CHRC marks 35 years of protecting Canadians' rights
OTTAWA, Sept. 6, 2013 /CNW/ - Thirty-five years ago tomorrow, on September 7th, 1978, the Canadian Human Rights Commission (CHRC) opened its doors for the first time. Since then, individuals or groups who believe they have suffered discrimination based on any of the grounds in the Canadian Human Rights Act have come to the CHRC on more than 35,000 occasions to seek remedy or redress.
Over the years, the resolution of these tens of thousands of complaints has helped shape the Canada we know today. Closed-captioning on television is one example, as are the requirements that federal buildings, voting stations and automatic teller machines be accessible to people with disabilities. The resolution of other complaints enshrined the principle of equal pay for work of equal value and the right of female soldiers to serve in combat roles, with Canada becoming one of the first countries in the world to recognize that.
In almost all cases, important changes like these originated with discrimination complaints brought to the CHRC by ordinary citizens.
When Parliament created the Canadian Human Rights Act and mandated the CHRC to administer it, it was with the vision of an inclusive society where everyone is valued and respected. Many challenges remain. Recent CHRC research documents significant gaps in the economic well-being of people with disabilities as well as Aboriginal families. Sexual harassment persists in many workplaces. And the stigma of mental illness remains a barrier to equality of opportunity for people with mental disabilities.

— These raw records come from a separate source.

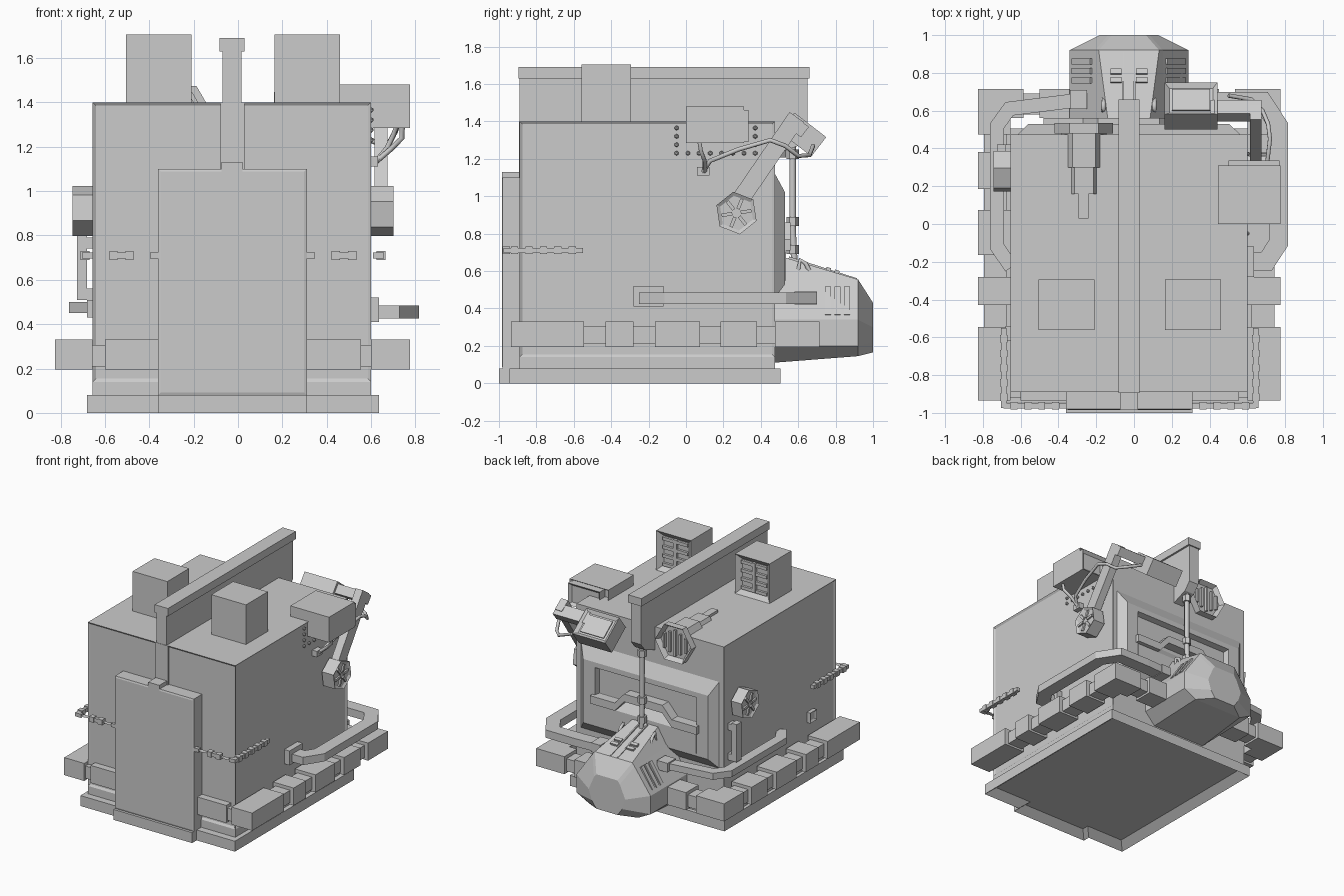
import bpy, bmesh, math
from mathutils import Matrix, Vector

if "Cube" in bpy.data.objects:
    bpy.data.objects.remove(bpy.data.objects["Cube"])

grey = bpy.data.materials.new("plain_grey")
grey.use_nodes = True
grey.diffuse_color = (0.6, 0.6, 0.6, 1)
grey.node_tree.nodes["Principled BSDF"].inputs["Base Color"].default_value = (0.6, 0.6, 0.6, 1)
CX = -0.027
X, Y, Z = Vector((1, 0, 0)), Vector((0, 1, 0)), Vector((0, 0, 1))


def finish(name, bm, M=None):
    if M:
        bm.transform(M)
    me = bpy.data.meshes.new(name)
    bm.to_mesh(me)
    bm.free()
    me.materials.append(grey)
    ob = bpy.data.objects.new(name, me)
    bpy.context.collection.objects.link(ob)
    return ob


def recess_faces(bm, direction, thick, depth):
    bm.normal_update()
    best = [f for f in bm.faces if f.normal.dot(direction) > 0.99]
    bmesh.ops.inset_region(bm, faces=best, thickness=thick, depth=depth, use_even_offset=True)


def box(name, x, y, z, recesses=(), M=None):
    bm = bmesh.new()
    S = Matrix.Diagonal((x[1] - x[0], y[1] - y[0], z[1] - z[0], 1))
    T = Matrix.Translation((sum(x) / 2, sum(y) / 2, sum(z) / 2))
    bmesh.ops.create_cube(bm, size=1, matrix=T @ S)
    for direction, thick, depth in recesses:
        recess_faces(bm, direction, thick, depth)
    return finish(name, bm, M)


def turned(name, centre, size, axis, angle, recesses=()):
    spans = [(-s / 2, s / 2) for s in size]
    return box(name, *spans, recesses, Matrix.Translation(centre) @ Matrix.Rotation(angle, 4, axis))


def loft(name, rings, caps=True):
    bm = bmesh.new()
    loops = [[bm.verts.new(p) for p in ring] for ring in rings]
    n = len(loops[0])
    for a, b in zip(loops, loops[1:]):
        for i in range(n):
            bm.faces.new((a[i], a[(i + 1) % n], b[(i + 1) % n], b[i]))
    if caps:
        bm.faces.new(loops[0][::-1])
    bm.faces.new(loops[-1])
    bmesh.ops.recalc_face_normals(bm, faces=bm.faces)
    return finish(name, bm)


def sweep(name, path, z, w, h):
    # flat bar following a level path with mitred corners
    pts = [Vector(p) for p in path]
    rings = []
    for i, p in enumerate(pts):
        d1 = (p - pts[i - 1]).normalized() if i else (pts[1] - p).normalized()
        d2 = (pts[i + 1] - p).normalized() if i < len(pts) - 1 else d1
        t = (d1 + d2).normalized()
        s = Vector((-t.y, t.x)) * (w / 2 / max(0.5, t.dot(d1)))
        rings.append([(p.x + a * s.x, p.y + a * s.y, z + b * h / 2)
                      for a, b in ((-1, -1), (1, -1), (1, 1), (-1, 1))])
    return loft(name, rings)


def cable(name, pts, r):
    cu = bpy.data.curves.new(name, "CURVE")
    cu.dimensions = "3D"
    cu.bevel_depth, cu.bevel_resolution, cu.use_fill_caps = r, 1, True
    sp = cu.splines.new("POLY")
    sp.points.add(len(pts) - 1)
    for q, p in zip(sp.points, pts):
        q.co = (*p, 1)
    cu.materials.append(grey)
    ob = bpy.data.objects.new(name, cu)
    bpy.context.collection.objects.link(ob)


def drum(name, base, d, r, length, spin=0.0, rim=0.02, depth=0.015, spokes=0, r2=None):
    bm = bmesh.new()
    M = (Matrix.Translation(Vector(base) + d * length / 2)
         @ d.to_track_quat("Z", "Y").to_matrix().to_4x4() @ Matrix.Rotation(spin, 4, "Z"))
    bmesh.ops.create_cone(bm, cap_ends=True, segments=6, radius1=r, radius2=r2 or r, depth=length)
    if rim:
        recess_faces(bm, Z, rim, -depth)
    for i in range(spokes):
        R = (Matrix.Rotation(math.tau * i / spokes, 4, "Z")
             @ Matrix.Translation((r * 0.45, 0, length / 2 - depth / 2))
             @ Matrix.Diagonal((r * 0.5, r * 0.16, depth, 1)))
        bmesh.ops.create_cube(bm, size=1, matrix=R)
    return finish(name, bm, M)


# Base with a stepped front and a hollow underside
bm = bmesh.new()
outline = [(-.68, -.945), (-.36, -.945), (-.36, -1), (.31, -1), (.31, -.945), (.635, -.945), (.635, .505), (-.68, .505)]
floor = bm.faces.new([bm.verts.new((x, y, 0)) for x, y in outline])
top = bmesh.ops.extrude_face_region(bm, geom=[floor])["geom"]
bmesh.ops.translate(bm, verts=[v for v in top if isinstance(v, bmesh.types.BMVert)], vec=(0, 0, .08))
bmesh.ops.recalc_face_normals(bm, faces=bm.faces)
recess_faces(bm, -Z, .06, -.05)
finish("base", bm)

# Body with recessed side and front panels
box("plinth", (-.655, .6), (-.89, .475), (.08, .14))
box("body", (-.655, .6), (-.89, .475), (.14, 1.4), [(s, .015, -.01) for s in (X, -X, -Y)])
box("front_strip", (-.08, .03), (-.893, -.87), (1.08, 1.4))
box("front_door", (-.36, .31), (-.98, -.88), (.08, 1.1), [(-Y, .012, .004)])
box("door_tab", (-.075, .02), (-.985, -.88), (1.05, 1.13))

# Roof ridge with its overhanging rear end
profile = [(-.89, 1.39), (-.89, 1.64), (.65, 1.64), (.65, 1.33), (.6, 1.27), (.47, 1.22), (.47, 1.39)]
loft("roof_ridge", [[(x, y, z) for y, z in profile] for x in (-.07, .015)])
box("ridge_cap", (-.083, .03), (-.895, .66), (1.63, 1.69))

# Roof boxes with barred rear windows
for side, x in (("right", -.505), ("left", .165)):
    box(side + "_roof_box", (x, x + .295), (-.56, -.295), (1.4, 1.705), [(Y, .04, -.035)])
    box(side + "_window_post", (x + .133, x + .162), (-.335, -.31), (1.44, 1.665))
    for i in range(4):
        z = 1.45 + i * .066
        box(side + "_window_bar", (x + .04, x + .255), (-.335, -.312), (z - .012, z + .012))

# Side equipment box, rivets and cables
box("side_box", (.445, .775), (0, .31), (1.285, 1.48), [(Y, .025, -.04)])
box("side_box_lip", (.5, .77), (.27, .335), (1.29, 1.46), [(Y, .02, -.02)])
bm = bmesh.new()
spots = [(-.05 + .06 * i, 1.23) for i in range(8)] + [(y, 1.23 + .045 * i) for y in (-.05, .37) for i in range(1, 4)]
for y, z in spots:
    bmesh.ops.create_icosphere(bm, subdivisions=1, radius=.013, matrix=Matrix.Translation((.6, y, z)))
finish("rivets", bm)
box("cable_socket", (.58, .63), (.06, .125), (1.11, 1.155))
cable("long_cable", [(.62, .09, 1.13), (.67, .13, 1.19), (.7, .28, 1.25), (.72, .45, 1.3), (.71, .53, 1.27),
                     (.68, .6, 1.215), (.62, .66, 1.22), (.5, .68, 1.27)], .012)
cable("short_cable", [(.74, .07, 1.3), (.74, .08, 1.24), (.69, .1, 1.19), (.62, .1, 1.13)], .012)

# Monitor arm and monitor
drum("left_drum", (.6, .27, .91), X, .115, .1, .15, .018, .012, 6)
turned("monitor_arm", (.645, .44, 1.2), (.06, .54, .095), "X", .97)
turned("monitor_crossbar", (.54, .6, 1.37), (.27, .09, .07), "X", -.656)
turned("monitor", (.302, .625, 1.33), (.28, .215, .13), "X", -.656, [(Z, .025, -.02)])
turned("monitor_screen", (.302, .657, 1.371), (.2, .14, .008), "X", -.656)

# Right side drum and bracket
drum("right_drum", (-.655, .28, .91), -X, .115, .09, .15, .018, .012, 6)
box("bracket_post", (-.725, -.68), (.36, .42), (.51, .8))
for z in (.51, .74):
    box("bracket_tab", (-.7, -.65), (.36, .42), (z, z + .05))
box("side_socket", (-.68, -.65), (-.62, -.54), (.43, .51), [(-X, .015, -.01)])

# Hexagonal lamp on the rear roof edge
lx, lz = -.265, 1.34
drum("lamp_rim", (lx, .48, lz), Y, .155, .055, math.pi / 6, .022, .035)
drum("lamp_body", (lx, .3, lz), Y, .12, .19, math.pi / 6, 0)
drum("lamp_tail", (lx, .16, lz), Y, .1, .15, math.pi / 6, 0)
box("lamp_mount", (-.295, -.24), (.03, .17), (1.38, 1.42))
for i in range(-2, 3):
    h = .1 - abs(i) * .022
    box("lamp_slat", (lx + i * .045 - .008, lx + i * .045 + .008), (.49, .52), (lz - h, lz + h))

# Rear window frame with sloped edges and a recessed opening
def rect(x0, x1, z0, z1, y):
    return [(x0, y, z0), (x1, y, z0), (x1, y, z1), (x0, y, z1)]

loft("window_frame", [rect(-.62, .565, .45, 1.13, .47), rect(-.56, .505, .53, 1.02, .53),
                      rect(-.46, .405, .6, .98, .53), rect(-.45, .395, .61, .97, .485)], False)
lip = [(-.48, .77), (-.27, .77), (-.19, .86), (.135, .86), (.215, .77), (.425, .77)]
loft("window_lip", [[(x, y, z) for x, z in lip] + [(x, y, z - .06) for x, z in lip[::-1]] for y in (.48, .56)])
loft("window_sill", [rect(-.47, .415, .55, .78, .48), rect(-.46, .405, .55, .7, .535)])

# Snout
def section(y, half):
    return [(CX + x, y, z) for x, z in half] + [(CX - x, y, z) for x, z in half[::-1]]

loft("snout", [section(.47, [(.1, .69), (.19, .54), (.315, .34), (.315, .2), (.23, .11)]),
               section(.92, [(.16, .555), (.18, .53), (.315, .34), (.315, .2), (.21, .145)]),
               section(1.0, [(.09, .43), (.11, .405), (.155, .3), (.13, .22), (.09, .165)])])
drum("nose_vent", (CX, .985, .3), Y, .11, .014, math.pi / 6, .015, .008, 6)
slope = -.31
for s in (-1, 1):
    for i in range(3):
        turned("snout_louvre", (CX + s * .249, .76 + i * .05, .44), (.18, .033, .012), "Y",
               .99 if s > 0 else math.pi - .99)
    for y in (.76, .805):
        turned("snout_plate", (CX + s * .068, y, .598 - (y - .78) * .31), (.06, .026, .03), "X", slope)
    turned("snout_rail", (CX + s * .03, .73, .61), (.01, .38, .02), "X", slope)
    cable("snout_hook", [(CX + s * .135, .6, .6), (CX + s * .135, .61, .66), (CX + s * .135, .64, .64),
                         (CX + s * .135, .66, .6)], .013)
cable("rear_pipe", [(CX, .57, 1.3), (CX, .57, 1.1), (CX, .57, .82), (CX, .58, .64)], .02)
for z in (.69, .84, 1.2):
    drum("pipe_collar", (CX, .57, z), Z, .033, .05, 0, 0)

# Handrails around both sides
sweep("left_rail", [(.26, .64), (.45, .65), (.68, .65), (.765, .52), (.765, -.1), (.7, -.2), (.6, -.2)], .455, .1, .06)
sweep("right_rail", [(-.26, .66), (-.66, .61), (-.725, .52), (-.725, -.12), (-.65, -.23)], .475, .075, .05)
box("left_rail_mount", (.59, .635), (-.28, -.12), (.41, .52))
box("right_rail_mount", (-.34, -.25), (.61, .71), (.44, .51))
box("left_rail_socket", (.24, .32), (.58, .7), (.42, .49))

# Segmented bumper
spans = [(-.935, -.545), (-.43, -.28), (-.165, .075), (.185, .38), (.475, .715)]
for side, x0, x1 in (("left", .6, .775), ("right", -.825, -.655)):
    for y in spans:
        box(side + "_bumper", (x0, x1), y, (.195, .33))
    inner = (x0 + .02, x1 - .03) if x0 > 0 else (x0 + .03, x1 - .02)
    box(side + "_bumper_link", inner, (-.9, .7), (.21, .305))
for x in ((-.6, -.36), (.31, .555)):
    box("front_bumper", x, (-.935, -.87), (.195, .33))
box("front_bumper_link", (-.7, .65), (-.92, -.87), (.21, .305))
box("rear_bumper_link", (-.78, .73), (.58, .69), (.21, .305))
for x in ((-.825, -.585), (.535, .775), (-.5, -.34), (.29, .45)):
    box("rear_bumper", x, (.56, .715), (.195, .33))

# Chains wrapping the front corners
def chain(name, a, b, n):
    a, b = Vector(a), Vector(b)
    for i in range(n):
        p, q = a.lerp(b, i / n), a.lerp(b, (i + 1) / n)
        w = .02 if i % 2 else .014
        box(name, *[(min(u, v) - (w if u == v else 0), max(u, v) + (w if u == v else 0)) for u, v in zip(p, q)])

for side, x, door in (("left", .645, .31), ("right", -.69, -.36)):
    chain(side + "_front_chain", (door, -.962, .71), (x, -.962, .71), 9)
    chain(side + "_side_chain", (x, -.975, .71), (x, -.55, .71), 11)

The CHRC's work complements the work of provincial and territorial human rights institutions tasked with ensuring that businesses and governments in their jurisdictions accommodate people's needs and treat all individuals fairly, with dignity and respect. Together with our judicial system, and the framework of the Canadian Charter of Rights and Freedoms, Canada's human rights commissions form the spinal column of a strong and effective system of protections of the civil and human rights of all Canadians.
SOURCE Canadian Human Rights Commission